▶ _Required work_: Copy out each line of the entries below in which the string "order" appears.

#####

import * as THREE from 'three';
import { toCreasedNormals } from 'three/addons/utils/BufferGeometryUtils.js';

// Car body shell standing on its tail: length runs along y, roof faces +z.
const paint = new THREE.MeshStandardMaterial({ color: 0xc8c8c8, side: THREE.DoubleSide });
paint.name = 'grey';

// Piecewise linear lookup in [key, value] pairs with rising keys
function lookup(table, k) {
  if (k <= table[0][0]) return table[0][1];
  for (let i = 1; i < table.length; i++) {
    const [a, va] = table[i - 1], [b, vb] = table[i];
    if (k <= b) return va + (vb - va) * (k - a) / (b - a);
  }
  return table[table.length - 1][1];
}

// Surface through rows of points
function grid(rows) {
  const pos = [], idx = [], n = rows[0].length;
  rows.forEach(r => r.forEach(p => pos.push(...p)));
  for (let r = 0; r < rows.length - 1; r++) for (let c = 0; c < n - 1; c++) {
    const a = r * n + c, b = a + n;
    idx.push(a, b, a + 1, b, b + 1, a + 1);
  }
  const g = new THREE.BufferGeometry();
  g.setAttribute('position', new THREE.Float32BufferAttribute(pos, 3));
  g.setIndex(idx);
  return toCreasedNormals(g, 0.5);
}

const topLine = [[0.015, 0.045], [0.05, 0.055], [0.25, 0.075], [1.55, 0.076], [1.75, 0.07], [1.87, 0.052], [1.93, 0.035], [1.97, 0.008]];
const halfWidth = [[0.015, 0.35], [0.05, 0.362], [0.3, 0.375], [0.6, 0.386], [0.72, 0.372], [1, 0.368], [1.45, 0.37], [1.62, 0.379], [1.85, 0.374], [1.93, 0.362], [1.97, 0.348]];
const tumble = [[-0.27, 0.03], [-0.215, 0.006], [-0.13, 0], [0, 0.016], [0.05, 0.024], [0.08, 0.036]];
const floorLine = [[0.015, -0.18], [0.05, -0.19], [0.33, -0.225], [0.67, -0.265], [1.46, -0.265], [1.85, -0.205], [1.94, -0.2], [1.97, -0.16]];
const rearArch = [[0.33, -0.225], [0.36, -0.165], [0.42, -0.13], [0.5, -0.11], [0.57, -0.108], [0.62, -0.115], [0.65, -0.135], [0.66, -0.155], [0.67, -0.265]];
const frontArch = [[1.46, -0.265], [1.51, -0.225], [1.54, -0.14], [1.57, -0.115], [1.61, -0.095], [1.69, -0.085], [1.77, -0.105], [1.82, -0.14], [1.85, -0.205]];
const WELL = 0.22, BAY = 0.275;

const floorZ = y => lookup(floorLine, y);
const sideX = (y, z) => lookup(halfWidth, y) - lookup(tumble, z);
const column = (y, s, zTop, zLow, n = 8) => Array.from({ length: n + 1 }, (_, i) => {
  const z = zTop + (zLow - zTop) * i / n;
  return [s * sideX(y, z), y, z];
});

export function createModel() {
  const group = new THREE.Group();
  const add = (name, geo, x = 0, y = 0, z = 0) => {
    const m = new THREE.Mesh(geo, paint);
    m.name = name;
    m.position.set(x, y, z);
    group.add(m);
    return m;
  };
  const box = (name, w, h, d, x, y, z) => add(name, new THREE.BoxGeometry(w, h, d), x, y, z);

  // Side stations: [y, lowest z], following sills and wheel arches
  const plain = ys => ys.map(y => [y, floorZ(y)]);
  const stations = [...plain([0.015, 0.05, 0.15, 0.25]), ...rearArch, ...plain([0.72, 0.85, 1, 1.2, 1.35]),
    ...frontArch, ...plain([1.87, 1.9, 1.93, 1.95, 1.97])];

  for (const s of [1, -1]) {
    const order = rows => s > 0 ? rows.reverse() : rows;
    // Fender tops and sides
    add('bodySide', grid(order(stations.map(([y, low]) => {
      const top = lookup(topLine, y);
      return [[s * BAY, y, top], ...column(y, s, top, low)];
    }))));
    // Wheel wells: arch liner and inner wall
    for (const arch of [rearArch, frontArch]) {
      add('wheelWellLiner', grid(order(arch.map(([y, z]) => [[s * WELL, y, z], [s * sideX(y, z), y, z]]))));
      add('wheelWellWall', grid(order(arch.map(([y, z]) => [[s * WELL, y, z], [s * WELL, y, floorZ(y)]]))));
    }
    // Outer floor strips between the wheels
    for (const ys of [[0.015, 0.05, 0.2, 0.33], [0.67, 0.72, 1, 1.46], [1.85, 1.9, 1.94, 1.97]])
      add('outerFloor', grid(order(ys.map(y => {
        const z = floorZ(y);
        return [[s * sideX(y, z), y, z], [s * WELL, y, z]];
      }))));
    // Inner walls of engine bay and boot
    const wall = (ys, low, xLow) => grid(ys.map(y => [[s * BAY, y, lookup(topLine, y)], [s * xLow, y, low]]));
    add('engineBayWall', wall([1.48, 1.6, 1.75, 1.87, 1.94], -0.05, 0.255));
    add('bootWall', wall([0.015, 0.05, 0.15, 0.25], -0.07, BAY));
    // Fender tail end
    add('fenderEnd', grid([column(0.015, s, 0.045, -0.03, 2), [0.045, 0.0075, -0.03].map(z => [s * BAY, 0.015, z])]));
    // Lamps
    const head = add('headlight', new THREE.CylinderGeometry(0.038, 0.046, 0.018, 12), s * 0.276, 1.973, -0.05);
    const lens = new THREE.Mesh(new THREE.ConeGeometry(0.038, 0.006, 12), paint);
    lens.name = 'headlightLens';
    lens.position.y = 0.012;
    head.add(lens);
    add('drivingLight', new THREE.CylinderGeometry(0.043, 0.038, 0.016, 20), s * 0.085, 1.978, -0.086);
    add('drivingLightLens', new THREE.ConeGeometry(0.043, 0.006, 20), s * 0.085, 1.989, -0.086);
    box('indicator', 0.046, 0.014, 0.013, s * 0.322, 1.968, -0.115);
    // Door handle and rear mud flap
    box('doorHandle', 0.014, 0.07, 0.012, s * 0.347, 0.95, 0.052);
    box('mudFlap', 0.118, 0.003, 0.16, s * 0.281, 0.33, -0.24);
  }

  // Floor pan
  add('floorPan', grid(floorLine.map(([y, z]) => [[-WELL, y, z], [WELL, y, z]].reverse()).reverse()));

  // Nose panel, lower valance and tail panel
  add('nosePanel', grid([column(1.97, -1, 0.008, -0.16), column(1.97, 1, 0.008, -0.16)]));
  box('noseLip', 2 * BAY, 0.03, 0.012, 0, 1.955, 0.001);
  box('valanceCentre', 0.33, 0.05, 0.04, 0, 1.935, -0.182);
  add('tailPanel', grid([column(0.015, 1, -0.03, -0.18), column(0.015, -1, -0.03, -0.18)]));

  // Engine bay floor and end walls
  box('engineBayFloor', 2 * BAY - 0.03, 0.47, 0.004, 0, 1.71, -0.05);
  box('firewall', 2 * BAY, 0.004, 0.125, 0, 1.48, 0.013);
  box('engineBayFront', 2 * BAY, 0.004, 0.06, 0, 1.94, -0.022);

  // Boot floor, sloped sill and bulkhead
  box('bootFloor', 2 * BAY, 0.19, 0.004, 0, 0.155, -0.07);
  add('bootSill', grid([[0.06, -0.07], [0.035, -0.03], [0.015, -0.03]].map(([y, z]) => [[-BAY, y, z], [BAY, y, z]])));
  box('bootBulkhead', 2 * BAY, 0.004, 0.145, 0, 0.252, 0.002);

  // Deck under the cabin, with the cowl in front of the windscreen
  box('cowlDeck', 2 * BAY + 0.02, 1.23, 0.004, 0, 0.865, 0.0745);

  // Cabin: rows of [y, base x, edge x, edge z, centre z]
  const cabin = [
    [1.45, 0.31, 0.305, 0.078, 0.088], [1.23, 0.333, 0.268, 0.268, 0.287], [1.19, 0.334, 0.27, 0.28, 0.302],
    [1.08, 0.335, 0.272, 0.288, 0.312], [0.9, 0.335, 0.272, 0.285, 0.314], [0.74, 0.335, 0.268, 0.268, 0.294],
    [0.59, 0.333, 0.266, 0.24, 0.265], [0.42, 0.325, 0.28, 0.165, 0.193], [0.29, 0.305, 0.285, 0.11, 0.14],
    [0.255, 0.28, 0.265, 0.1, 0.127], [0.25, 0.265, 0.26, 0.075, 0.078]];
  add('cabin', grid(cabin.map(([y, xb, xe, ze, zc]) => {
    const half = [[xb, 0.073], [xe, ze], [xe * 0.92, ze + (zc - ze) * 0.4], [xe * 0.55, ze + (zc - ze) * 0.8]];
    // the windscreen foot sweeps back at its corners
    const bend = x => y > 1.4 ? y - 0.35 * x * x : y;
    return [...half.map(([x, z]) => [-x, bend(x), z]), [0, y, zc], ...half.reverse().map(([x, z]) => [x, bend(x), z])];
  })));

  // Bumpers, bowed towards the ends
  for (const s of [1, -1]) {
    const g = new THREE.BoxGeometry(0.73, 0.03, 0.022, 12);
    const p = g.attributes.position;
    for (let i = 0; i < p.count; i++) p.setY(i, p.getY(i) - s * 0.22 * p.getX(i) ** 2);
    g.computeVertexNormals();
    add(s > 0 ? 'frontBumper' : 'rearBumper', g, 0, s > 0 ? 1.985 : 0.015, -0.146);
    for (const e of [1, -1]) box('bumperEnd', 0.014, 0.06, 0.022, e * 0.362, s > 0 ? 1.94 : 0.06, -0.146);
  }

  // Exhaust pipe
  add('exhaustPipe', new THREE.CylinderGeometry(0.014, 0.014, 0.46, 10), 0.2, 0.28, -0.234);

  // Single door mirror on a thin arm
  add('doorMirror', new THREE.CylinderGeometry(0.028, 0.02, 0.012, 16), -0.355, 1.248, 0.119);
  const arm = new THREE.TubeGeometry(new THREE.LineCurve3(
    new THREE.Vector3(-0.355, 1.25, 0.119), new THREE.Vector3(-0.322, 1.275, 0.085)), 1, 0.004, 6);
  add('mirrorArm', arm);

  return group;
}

#####

▶ _Response to the task_:
    const order = rows => s > 0 ? rows.reverse() : rows;
    add('bodySide', grid(order(stations.map(([y, low]) => {
      add('wheelWellLiner', grid(order(arch.map(([y, z]) => [[s * WELL, y, z], [s * sideX(y, z), y, z]]))));
      add('wheelWellWall', grid(order(arch.map(([y, z]) => [[s * WELL, y, z], [s * WELL, y, floorZ(y)]]))));
      add('outerFloor', grid(order(ys.map(y => {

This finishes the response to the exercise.